Document images with source code
################

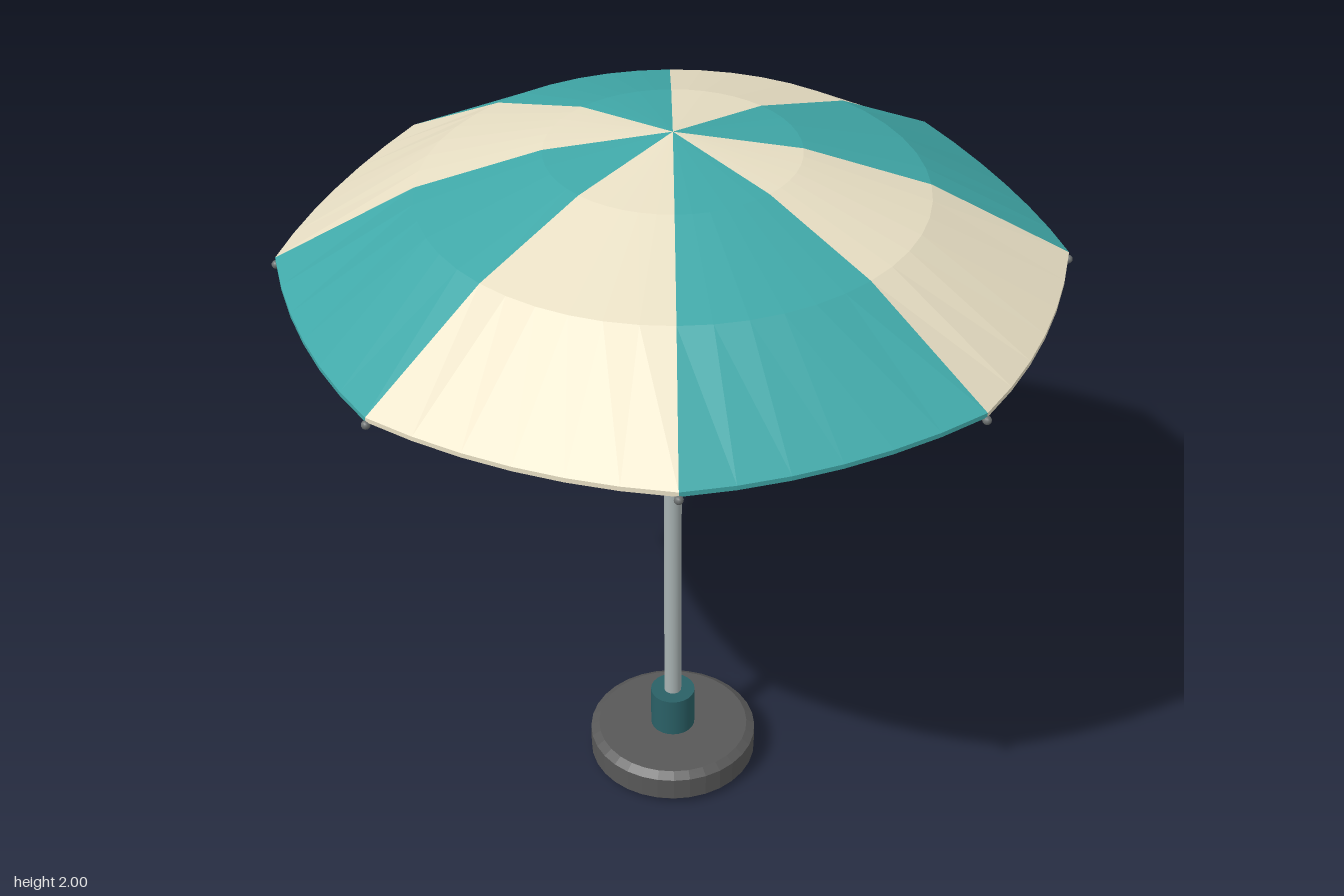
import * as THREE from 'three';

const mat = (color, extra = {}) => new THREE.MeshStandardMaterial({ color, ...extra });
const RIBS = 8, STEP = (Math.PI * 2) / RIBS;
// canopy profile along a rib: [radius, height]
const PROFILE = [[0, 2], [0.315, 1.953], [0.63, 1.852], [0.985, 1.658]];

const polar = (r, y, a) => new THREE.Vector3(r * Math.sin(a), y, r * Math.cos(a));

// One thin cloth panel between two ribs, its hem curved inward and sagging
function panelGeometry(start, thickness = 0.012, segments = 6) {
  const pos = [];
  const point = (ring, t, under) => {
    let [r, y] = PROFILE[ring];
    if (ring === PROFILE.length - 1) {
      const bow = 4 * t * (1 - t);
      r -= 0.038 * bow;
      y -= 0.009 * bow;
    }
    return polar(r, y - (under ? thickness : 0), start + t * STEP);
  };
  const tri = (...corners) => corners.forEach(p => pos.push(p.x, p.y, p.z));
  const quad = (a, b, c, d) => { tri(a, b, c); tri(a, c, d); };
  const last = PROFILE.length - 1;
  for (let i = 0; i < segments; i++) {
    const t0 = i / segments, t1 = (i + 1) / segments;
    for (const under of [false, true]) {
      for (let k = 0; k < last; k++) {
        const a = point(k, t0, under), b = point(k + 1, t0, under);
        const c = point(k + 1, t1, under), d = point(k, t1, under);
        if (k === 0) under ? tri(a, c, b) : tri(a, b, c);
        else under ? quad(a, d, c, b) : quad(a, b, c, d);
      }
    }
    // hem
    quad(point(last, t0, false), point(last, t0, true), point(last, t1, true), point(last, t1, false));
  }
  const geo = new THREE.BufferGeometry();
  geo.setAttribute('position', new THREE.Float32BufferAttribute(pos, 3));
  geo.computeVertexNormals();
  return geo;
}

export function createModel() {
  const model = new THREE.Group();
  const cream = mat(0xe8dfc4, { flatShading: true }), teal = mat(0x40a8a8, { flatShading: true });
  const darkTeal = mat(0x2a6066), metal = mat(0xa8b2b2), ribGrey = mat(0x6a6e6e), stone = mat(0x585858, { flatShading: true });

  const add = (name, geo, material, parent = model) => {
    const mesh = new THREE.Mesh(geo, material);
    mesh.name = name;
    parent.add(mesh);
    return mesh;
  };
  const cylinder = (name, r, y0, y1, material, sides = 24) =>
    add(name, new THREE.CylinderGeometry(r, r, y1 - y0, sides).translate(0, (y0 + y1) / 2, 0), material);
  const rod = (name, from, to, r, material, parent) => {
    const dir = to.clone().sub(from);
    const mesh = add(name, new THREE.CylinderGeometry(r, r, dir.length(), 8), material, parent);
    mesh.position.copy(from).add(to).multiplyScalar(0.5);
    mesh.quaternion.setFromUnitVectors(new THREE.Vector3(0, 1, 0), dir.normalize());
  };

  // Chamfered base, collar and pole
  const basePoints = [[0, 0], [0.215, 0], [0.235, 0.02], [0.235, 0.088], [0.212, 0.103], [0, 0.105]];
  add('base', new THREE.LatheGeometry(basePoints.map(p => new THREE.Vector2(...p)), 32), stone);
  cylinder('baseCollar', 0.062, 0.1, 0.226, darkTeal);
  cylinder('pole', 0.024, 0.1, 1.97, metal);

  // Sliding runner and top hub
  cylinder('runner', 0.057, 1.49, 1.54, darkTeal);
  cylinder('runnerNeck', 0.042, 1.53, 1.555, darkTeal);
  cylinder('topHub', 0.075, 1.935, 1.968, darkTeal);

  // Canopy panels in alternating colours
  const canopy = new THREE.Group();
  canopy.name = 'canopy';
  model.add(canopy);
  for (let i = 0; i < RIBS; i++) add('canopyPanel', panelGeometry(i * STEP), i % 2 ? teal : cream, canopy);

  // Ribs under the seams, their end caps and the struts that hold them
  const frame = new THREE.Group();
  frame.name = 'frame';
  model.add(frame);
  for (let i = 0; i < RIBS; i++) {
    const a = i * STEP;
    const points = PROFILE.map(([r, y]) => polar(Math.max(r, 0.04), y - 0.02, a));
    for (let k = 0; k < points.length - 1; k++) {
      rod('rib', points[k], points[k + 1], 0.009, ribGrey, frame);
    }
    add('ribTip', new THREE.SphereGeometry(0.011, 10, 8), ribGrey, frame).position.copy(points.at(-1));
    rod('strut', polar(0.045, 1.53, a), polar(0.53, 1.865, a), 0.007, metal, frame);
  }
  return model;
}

################

[What is expected]: Among the lines above, find those with the word "last" and list them.

[Solution for this exercise]:
  const last = PROFILE.length - 1;
      for (let k = 0; k < last; k++) {
    quad(point(last, t0, false), point(last, t0, true), point(last, t1, true), point(last, t1, false));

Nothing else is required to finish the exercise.